## THE TASK
Somewhere below is a line with "for a, b in" and, later, a line with "d = hypot(x - HOLE_X, h)"; repeat those two lines and all the lines between them, exactly as they are.
• • • •
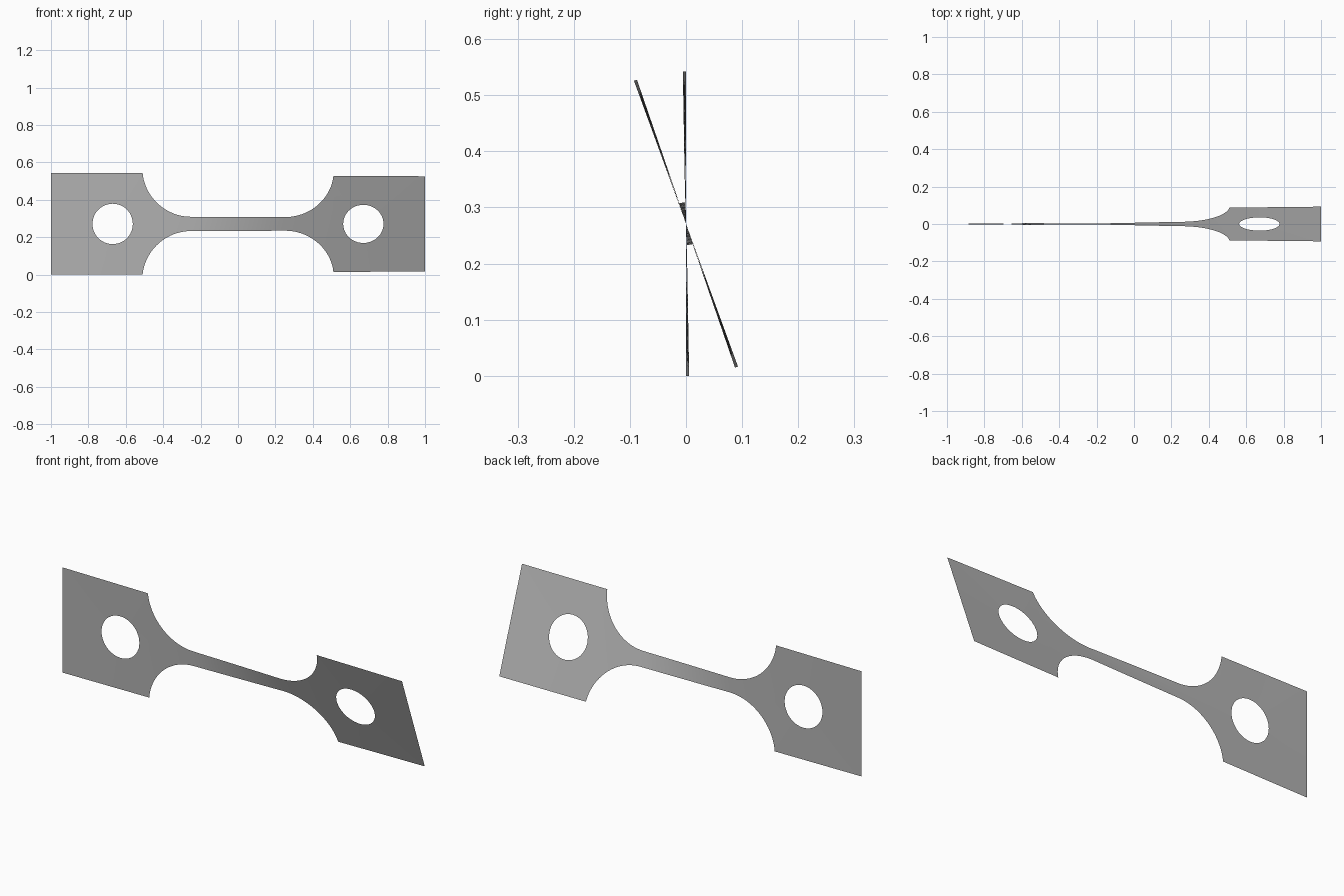
import bpy, bmesh
from math import sin, cos, radians, hypot, pi

cube = bpy.data.objects.get("Cube")
if cube:
    bpy.data.objects.remove(cube)

HALF = 0.271          # half height of the end plates, also the axis height
NECK = 0.038          # half height of the neck
BEND, EDGE = 0.25, 0.51   # where the fillet starts and where the plate starts
RADIUS = 0.262        # fillet radius
HOLE_X, HOLE_R = 0.67, 0.108
ROWS = 12

# Twist in degrees along the length, mostly in the slim neck
TWIST = [(-1, 0), (-EDGE, 1.2), (-BEND, 2.1), (BEND, 17.9), (EDGE, 18.8), (1, 20)]


def twisted(x, h):
    for (x0, a0), (x1, a1) in zip(TWIST, TWIST[1:]):
        if x <= x1:
            break
    a = radians(a0 + (a1 - a0) * (x - x0) / (x1 - x0))
    return (x, -h * sin(a), HALF + h * cos(a))


bm = bmesh.new()


def strip(a, b, closed=False):
    """Join two equally long rows of points with quads."""
    n = len(a)
    for i in range(n if closed else n - 1):
        j = (i + 1) % n
        bm.faces.new((a[i], b[i], b[j], a[j]))


def row(points):
    return [bm.verts.new(twisted(*p)) for p in points]


# Neck and fillets: columns placed evenly around the fillet arc
arc = []
for i in range(1, 21):
    t = i / 20 * 0.46 * pi
    arc.append((BEND + RADIUS * sin(t), NECK + RADIUS * (1 - cos(t))))
arc[-1] = (EDGE, HALF)
straight = [(BEND * (i / 10 - 1), NECK) for i in range(21)]
profile = [(-x, h) for x, h in reversed(arc)] + straight + arc
columns = [row([(x, h * (2 * r / ROWS - 1)) for r in range(ROWS + 1)])
           for x, h in profile]
for a, b in zip(columns, columns[1:]):
    strip(a, b)

# End plates: rectangle ring joined to a round hole
corners = [(EDGE, -HALF), (1, -HALF), (1, HALF), (EDGE, HALF)]
for side in (-1, 1):
    outer = []
    for (xa, ha), (xb, hb) in zip(corners, corners[1:] + corners[:1]):
        outer += [(xa + (xb - xa) * i / ROWS, ha + (hb - ha) * i / ROWS)
                  for i in range(ROWS)]
    rim = []
    for x, h in outer:
        d = hypot(x - HOLE_X, h)
        rim.append((HOLE_X + (x - HOLE_X) * HOLE_R / d, h * HOLE_R / d))
    rings = [row([(side * x, h) for x, h in ring]) for ring in (outer, rim)]
    strip(*rings, closed=True)

bmesh.ops.remove_doubles(bm, verts=bm.verts, dist=0.0005)
bmesh.ops.recalc_face_normals(bm, faces=bm.faces)
bm.faces.ensure_lookup_table()
if bm.faces[0].normal.y > 0:
    bmesh.ops.reverse_faces(bm, faces=bm.faces)

mesh = bpy.data.meshes.new("twisted_bar")
bm.to_mesh(mesh)
bm.free()
bar = bpy.data.objects.new("twisted_bar", mesh)
bpy.context.collection.objects.link(bar)

# Plain grey metal
grey = bpy.data.materials.new("grey")
grey.use_nodes = True
colour = (0.45, 0.45, 0.45, 1)
grey.diffuse_color = colour
grey.node_tree.nodes["Principled BSDF"].inputs["Base Color"].default_value = colour
mesh.materials.append(grey)

bpy.context.view_layer.objects.active = bar
bar.select_set(True)
bpy.ops.object.shade_smooth_by_angle()
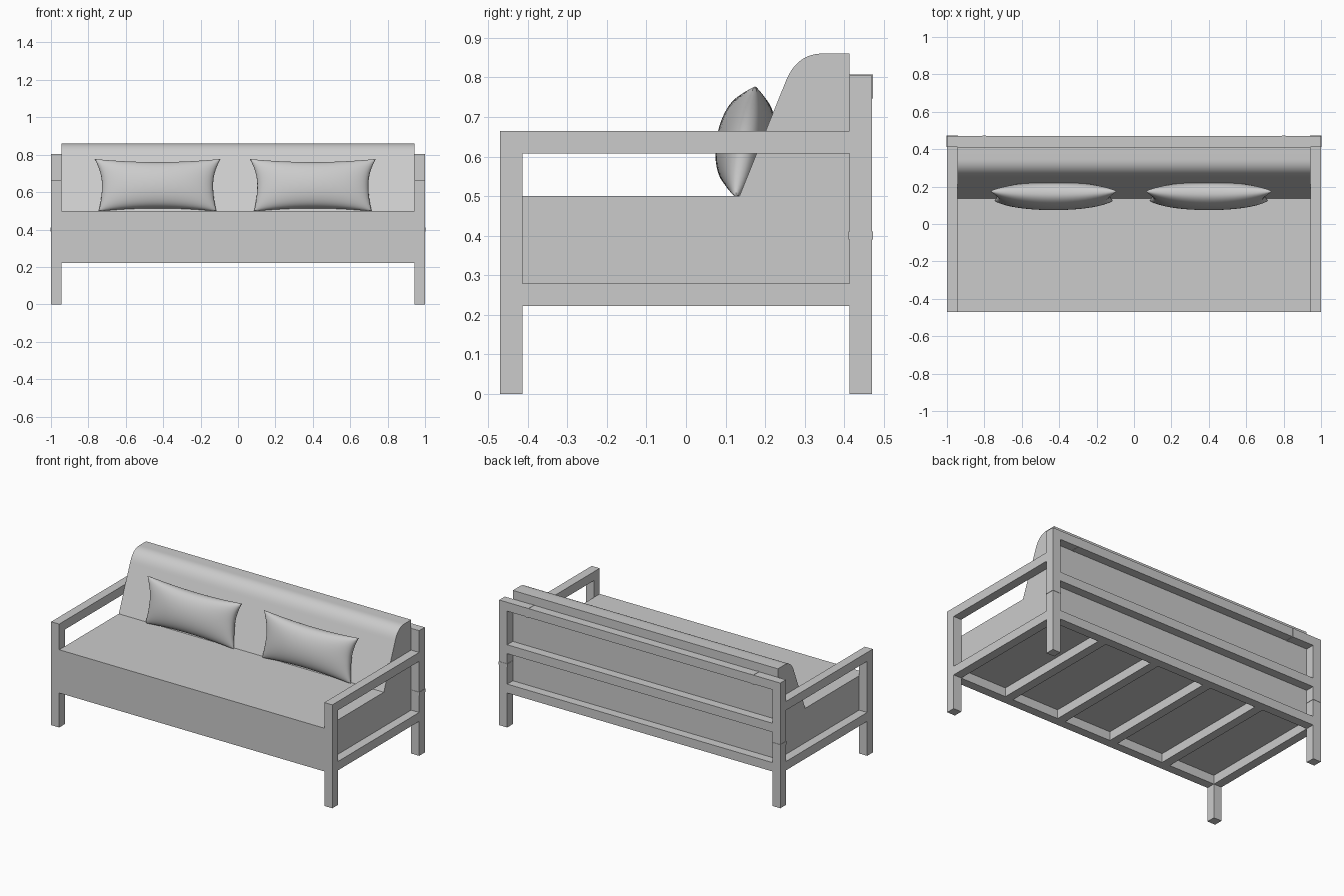
import bpy, bmesh
from mathutils import Vector

cube = bpy.data.objects.get("Cube")
if cube:
    bpy.data.objects.remove(cube, do_unlink=True)

GREY = (0.6, 0.6, 0.6, 1)
mat = bpy.data.materials.new("plain grey")
mat.use_nodes = True
mat.diffuse_color = GREY
mat.node_tree.nodes["Principled BSDF"].inputs["Base Color"].default_value = GREY

T = 0.057            # timber thickness
X, Y = 1.0, 0.47     # outer half width and half depth
XI, YI = X - T, Y - T
RAIL = 0.222         # underside of the seat frame


def finish(name, bm, smooth=False):
    bmesh.ops.recalc_face_normals(bm, faces=bm.faces)
    mesh = bpy.data.meshes.new(name)
    bm.to_mesh(mesh)
    bm.free()
    mesh.materials.append(mat)
    ob = bpy.data.objects.new(name, mesh)
    bpy.context.collection.objects.link(ob)
    if smooth:
        bpy.ops.object.select_all(action='DESELECT')
        ob.select_set(True)
        bpy.context.view_layer.objects.active = ob
        bpy.ops.object.shade_smooth_by_angle(angle=0.7)
    return ob


def box(name, lo, hi):
    lo, hi = Vector(lo), Vector(hi)
    bm = bmesh.new()
    bmesh.ops.create_cube(bm, size=1)
    for v in bm.verts:
        v.co = (lo + hi) / 2 + v.co * (hi - lo)
    return finish(name, bm)


# Side frames: legs, arm and lower rail on each side
for side, s in (("left", 1), ("right", -1)):
    x0, x1 = sorted((s * XI, s * X))
    box(side + "_front_leg", (x0, -Y, 0), (x1, -YI, 0.665))
    box(side + "_back_leg", (x0, YI, 0), (x1, Y, 0.805))
    box(side + "_arm", (x0, -YI, 0.665 - T), (x1, YI, 0.665))
    box(side + "_side_rail", (x0, -YI, RAIL), (x1, YI, RAIL + T))
    # Slightly proud joints in the back frame
    e = 0.002
    box(side + "_leg_joint", (x0 - e, YI - e, 0.39), (x1 + e, Y + e, 0.41))
    xj = s * 0.8
    box(side + "_rail_joint", (xj - 0.01, YI, 0.805 - T - e), (xj + 0.01, Y + e, 0.805 + e))

# Long rails
box("front_rail", (-XI, -Y, RAIL), (XI, -YI, RAIL + T))
for name, z in (("lower", RAIL), ("middle", 0.475), ("top", 0.805 - T)):
    box(name + "_back_rail", (-XI, YI, z), (XI, Y, z + T))

# Slats under the seat
for i in range(4):
    x = (i - 1.5) * 0.39
    box("seat_slat_%d" % (i + 1), (x - T / 2, -YI, RAIL), (x + T / 2, YI, RAIL + T))

# Seat and backrest: one side profile with a rounded top edge, extruded across
a, c, b = Vector((0.25, 0.785)), Vector((0.278, 0.86)), Vector((0.345, 0.86))
steps = 12
arc = [a.lerp(c, i / steps).lerp(c.lerp(b, i / steps), i / steps) for i in range(steps + 1)]
profile = [(-Y, RAIL + T), (-Y, 0.5), (0.135, 0.5), *arc, (YI, 0.86), (YI, RAIL + T)]
bm = bmesh.new()
face = bm.faces.new([bm.verts.new((-XI, y, z)) for y, z in profile])
ext = bmesh.ops.extrude_face_region(bm, geom=[face])
for v in ext["geom"]:
    if isinstance(v, bmesh.types.BMVert):
        v.co.x = XI
finish("seat_and_backrest", bm, True)


# Pillows: plump cushions with pinched corners, leaning on the backrest
def pillow(name, cx):
    bm = bmesh.new()
    bmesh.ops.create_cube(bm, size=2)
    bmesh.ops.delete(bm, geom=[f for f in bm.faces if abs(f.normal.y) < 0.5], context='FACES_ONLY')
    bmesh.ops.delete(bm, geom=[e for e in bm.edges if not e.link_faces], context='EDGES')
    bmesh.ops.subdivide_edges(bm, edges=bm.edges, cuts=27, use_grid_fill=True)
    for v in bm.verts:
        # Crowd the grid towards the seam, where the curvature is strongest
        u, w = (1.5 * t - 0.5 * t ** 3 for t in (v.co.x, v.co.z))
        front = -1 if v.co.y < 0 else 1
        puff = 0.072 * (max(0, 1 - u * u) * max(0, 1 - w * w)) ** 0.42
        flare = 0.04 if w > 0 else 0.018
        x = u * (0.297 + flare * w * w)
        z = 0.637 + w * (0.122 + 0.018 * u * u)
        z = max(z, 0.5)
        lean = 0.15 + 0.18 * (z - 0.637)
        v.co = (cx + x, lean + front * puff, z - front * puff * 0.18)
    bmesh.ops.remove_doubles(bm, verts=bm.verts, dist=0.0003)
    ob = finish(name, bm, True)
    ob.data.shade_smooth()


pillow("right_pillow", -0.43)
pillow("left_pillow", 0.40)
• • • •
## ANSWER TO THIS EXERCISE
for a, b in zip(columns, columns[1:]):
    strip(a, b)

# End plates: rectangle ring joined to a round hole
corners = [(EDGE, -HALF), (1, -HALF), (1, HALF), (EDGE, HALF)]
for side in (-1, 1):
    outer = []
    for (xa, ha), (xb, hb) in zip(corners, corners[1:] + corners[:1]):
        outer += [(xa + (xb - xa) * i / ROWS, ha + (hb - ha) * i / ROWS)
                  for i in range(ROWS)]
    rim = []
    for x, h in outer:
        d = hypot(x - HOLE_X, h)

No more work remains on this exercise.